**WORK TO BE COMPLETED**: Repeat the entries beneath in their entirety, precisely as given.

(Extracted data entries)

▼▼▼

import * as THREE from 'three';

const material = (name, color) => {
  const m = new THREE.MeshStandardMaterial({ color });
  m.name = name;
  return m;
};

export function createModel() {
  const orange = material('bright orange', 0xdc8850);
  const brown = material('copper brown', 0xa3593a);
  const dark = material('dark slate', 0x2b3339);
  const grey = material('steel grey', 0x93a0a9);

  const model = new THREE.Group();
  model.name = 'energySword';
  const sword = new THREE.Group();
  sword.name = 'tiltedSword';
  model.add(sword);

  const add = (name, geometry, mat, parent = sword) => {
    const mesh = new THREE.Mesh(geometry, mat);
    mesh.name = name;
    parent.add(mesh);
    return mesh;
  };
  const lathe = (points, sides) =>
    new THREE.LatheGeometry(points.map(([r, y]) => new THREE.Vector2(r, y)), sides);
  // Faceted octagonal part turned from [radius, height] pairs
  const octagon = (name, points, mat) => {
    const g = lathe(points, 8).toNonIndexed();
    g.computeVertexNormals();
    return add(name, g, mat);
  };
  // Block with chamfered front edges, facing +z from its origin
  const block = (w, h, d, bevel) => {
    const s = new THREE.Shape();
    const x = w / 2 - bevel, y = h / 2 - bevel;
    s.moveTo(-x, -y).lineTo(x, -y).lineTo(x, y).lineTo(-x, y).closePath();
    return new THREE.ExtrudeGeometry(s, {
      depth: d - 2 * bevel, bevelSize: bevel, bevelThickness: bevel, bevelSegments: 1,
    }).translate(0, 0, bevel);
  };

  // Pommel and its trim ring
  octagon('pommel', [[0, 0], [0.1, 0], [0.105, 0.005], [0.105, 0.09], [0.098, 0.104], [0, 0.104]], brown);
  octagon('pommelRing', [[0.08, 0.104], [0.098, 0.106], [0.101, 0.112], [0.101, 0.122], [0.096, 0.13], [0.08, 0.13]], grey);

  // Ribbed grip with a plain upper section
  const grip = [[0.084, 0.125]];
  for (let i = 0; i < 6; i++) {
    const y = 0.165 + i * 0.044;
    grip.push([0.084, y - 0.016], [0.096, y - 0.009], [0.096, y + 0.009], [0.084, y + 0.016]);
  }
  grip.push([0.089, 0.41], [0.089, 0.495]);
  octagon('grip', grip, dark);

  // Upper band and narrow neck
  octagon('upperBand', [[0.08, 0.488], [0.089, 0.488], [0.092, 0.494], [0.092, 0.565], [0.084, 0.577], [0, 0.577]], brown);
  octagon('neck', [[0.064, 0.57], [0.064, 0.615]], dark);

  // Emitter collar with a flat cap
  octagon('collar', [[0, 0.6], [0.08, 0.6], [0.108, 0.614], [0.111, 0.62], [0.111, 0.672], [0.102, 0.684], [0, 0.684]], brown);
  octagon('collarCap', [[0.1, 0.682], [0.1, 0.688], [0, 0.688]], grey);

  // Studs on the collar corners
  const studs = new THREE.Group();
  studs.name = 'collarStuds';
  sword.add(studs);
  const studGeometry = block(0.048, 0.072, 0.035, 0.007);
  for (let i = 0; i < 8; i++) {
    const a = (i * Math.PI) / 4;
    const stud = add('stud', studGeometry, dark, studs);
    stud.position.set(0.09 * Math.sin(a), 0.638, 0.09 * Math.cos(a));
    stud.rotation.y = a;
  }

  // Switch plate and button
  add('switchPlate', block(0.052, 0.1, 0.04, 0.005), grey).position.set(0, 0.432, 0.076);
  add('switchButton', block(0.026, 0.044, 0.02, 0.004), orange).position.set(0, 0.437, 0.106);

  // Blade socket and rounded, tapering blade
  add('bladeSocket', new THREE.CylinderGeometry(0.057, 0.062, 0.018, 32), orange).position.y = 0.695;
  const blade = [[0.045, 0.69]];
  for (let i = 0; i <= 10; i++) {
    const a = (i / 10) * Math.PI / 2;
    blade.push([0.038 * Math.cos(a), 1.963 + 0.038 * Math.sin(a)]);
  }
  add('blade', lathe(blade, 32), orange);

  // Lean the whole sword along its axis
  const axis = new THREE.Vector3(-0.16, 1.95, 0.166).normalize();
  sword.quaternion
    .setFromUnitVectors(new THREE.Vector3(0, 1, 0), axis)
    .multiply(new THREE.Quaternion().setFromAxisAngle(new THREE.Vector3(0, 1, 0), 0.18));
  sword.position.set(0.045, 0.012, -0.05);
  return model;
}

▲▲▲

**EXERCISE SOLUTION**:
import * as THREE from 'three';

const material = (name, color) => {
  const m = new THREE.MeshStandardMaterial({ color });
  m.name = name;
  return m;
};

export function createModel() {
  const orange = material('bright orange', 0xdc8850);
  const brown = material('copper brown', 0xa3593a);
  const dark = material('dark slate', 0x2b3339);
  const grey = material('steel grey', 0x93a0a9);

  const model = new THREE.Group();
  model.name = 'energySword';
  const sword = new THREE.Group();
  sword.name = 'tiltedSword';
  model.add(sword);

  const add = (name, geometry, mat, parent = sword) => {
    const mesh = new THREE.Mesh(geometry, mat);
    mesh.name = name;
    parent.add(mesh);
    return mesh;
  };
  const lathe = (points, sides) =>
    new THREE.LatheGeometry(points.map(([r, y]) => new THREE.Vector2(r, y)), sides);
  // Faceted octagonal part turned from [radius, height] pairs
  const octagon = (name, points, mat) => {
    const g = lathe(points, 8).toNonIndexed();
    g.computeVertexNormals();
    return add(name, g, mat);
  };
  // Block with chamfered front edges, facing +z from its origin
  const block = (w, h, d, bevel) => {
    const s = new THREE.Shape();
    const x = w / 2 - bevel, y = h / 2 - bevel;
    s.moveTo(-x, -y).lineTo(x, -y).lineTo(x, y).lineTo(-x, y).closePath();
    return new THREE.ExtrudeGeometry(s, {
      depth: d - 2 * bevel, bevelSize: bevel, bevelThickness: bevel, bevelSegments: 1,
    }).translate(0, 0, bevel);
  };

  // Pommel and its trim ring
  octagon('pommel', [[0, 0], [0.1, 0], [0.105, 0.005], [0.105, 0.09], [0.098, 0.104], [0, 0.104]], brown);
  octagon('pommelRing', [[0.08, 0.104], [0.098, 0.106], [0.101, 0.112], [0.101, 0.122], [0.096, 0.13], [0.08, 0.13]], grey);

  // Ribbed grip with a plain upper section
  const grip = [[0.084, 0.125]];
  for (let i = 0; i < 6; i++) {
    const y = 0.165 + i * 0.044;
    grip.push([0.084, y - 0.016], [0.096, y - 0.009], [0.096, y + 0.009], [0.084, y + 0.016]);
  }
  grip.push([0.089, 0.41], [0.089, 0.495]);
  octagon('grip', grip, dark);

  // Upper band and narrow neck
  octagon('upperBand', [[0.08, 0.488], [0.089, 0.488], [0.092, 0.494], [0.092, 0.565], [0.084, 0.577], [0, 0.577]], brown);
  octagon('neck', [[0.064, 0.57], [0.064, 0.615]], dark);

  // Emitter collar with a flat cap
  octagon('collar', [[0, 0.6], [0.08, 0.6], [0.108, 0.614], [0.111, 0.62], [0.111, 0.672], [0.102, 0.684], [0, 0.684]], brown);
  octagon('collarCap', [[0.1, 0.682], [0.1, 0.688], [0, 0.688]], grey);

  // Studs on the collar corners
  const studs = new THREE.Group();
  studs.name = 'collarStuds';
  sword.add(studs);
  const studGeometry = block(0.048, 0.072, 0.035, 0.007);
  for (let i = 0; i < 8; i++) {
    const a = (i * Math.PI) / 4;
    const stud = add('stud', studGeometry, dark, studs);
    stud.position.set(0.09 * Math.sin(a), 0.638, 0.09 * Math.cos(a));
    stud.rotation.y = a;
  }

  // Switch plate and button
  add('switchPlate', block(0.052, 0.1, 0.04, 0.005), grey).position.set(0, 0.432, 0.076);
  add('switchButton', block(0.026, 0.044, 0.02, 0.004), orange).position.set(0, 0.437, 0.106);

  // Blade socket and rounded, tapering blade
  add('bladeSocket', new THREE.CylinderGeometry(0.057, 0.062, 0.018, 32), orange).position.y = 0.695;
  const blade = [[0.045, 0.69]];
  for (let i = 0; i <= 10; i++) {
    const a = (i / 10) * Math.PI / 2;
    blade.push([0.038 * Math.cos(a), 1.963 + 0.038 * Math.sin(a)]);
  }
  add('blade', lathe(blade, 32), orange);

  // Lean the whole sword along its axis
  const axis = new THREE.Vector3(-0.16, 1.95, 0.166).normalize();
  sword.quaternion
    .setFromUnitVectors(new THREE.Vector3(0, 1, 0), axis)
    .multiply(new THREE.Quaternion().setFromAxisAngle(new THREE.Vector3(0, 1, 0), 0.18));
  sword.position.set(0.045, 0.012, -0.05);
  return model;
}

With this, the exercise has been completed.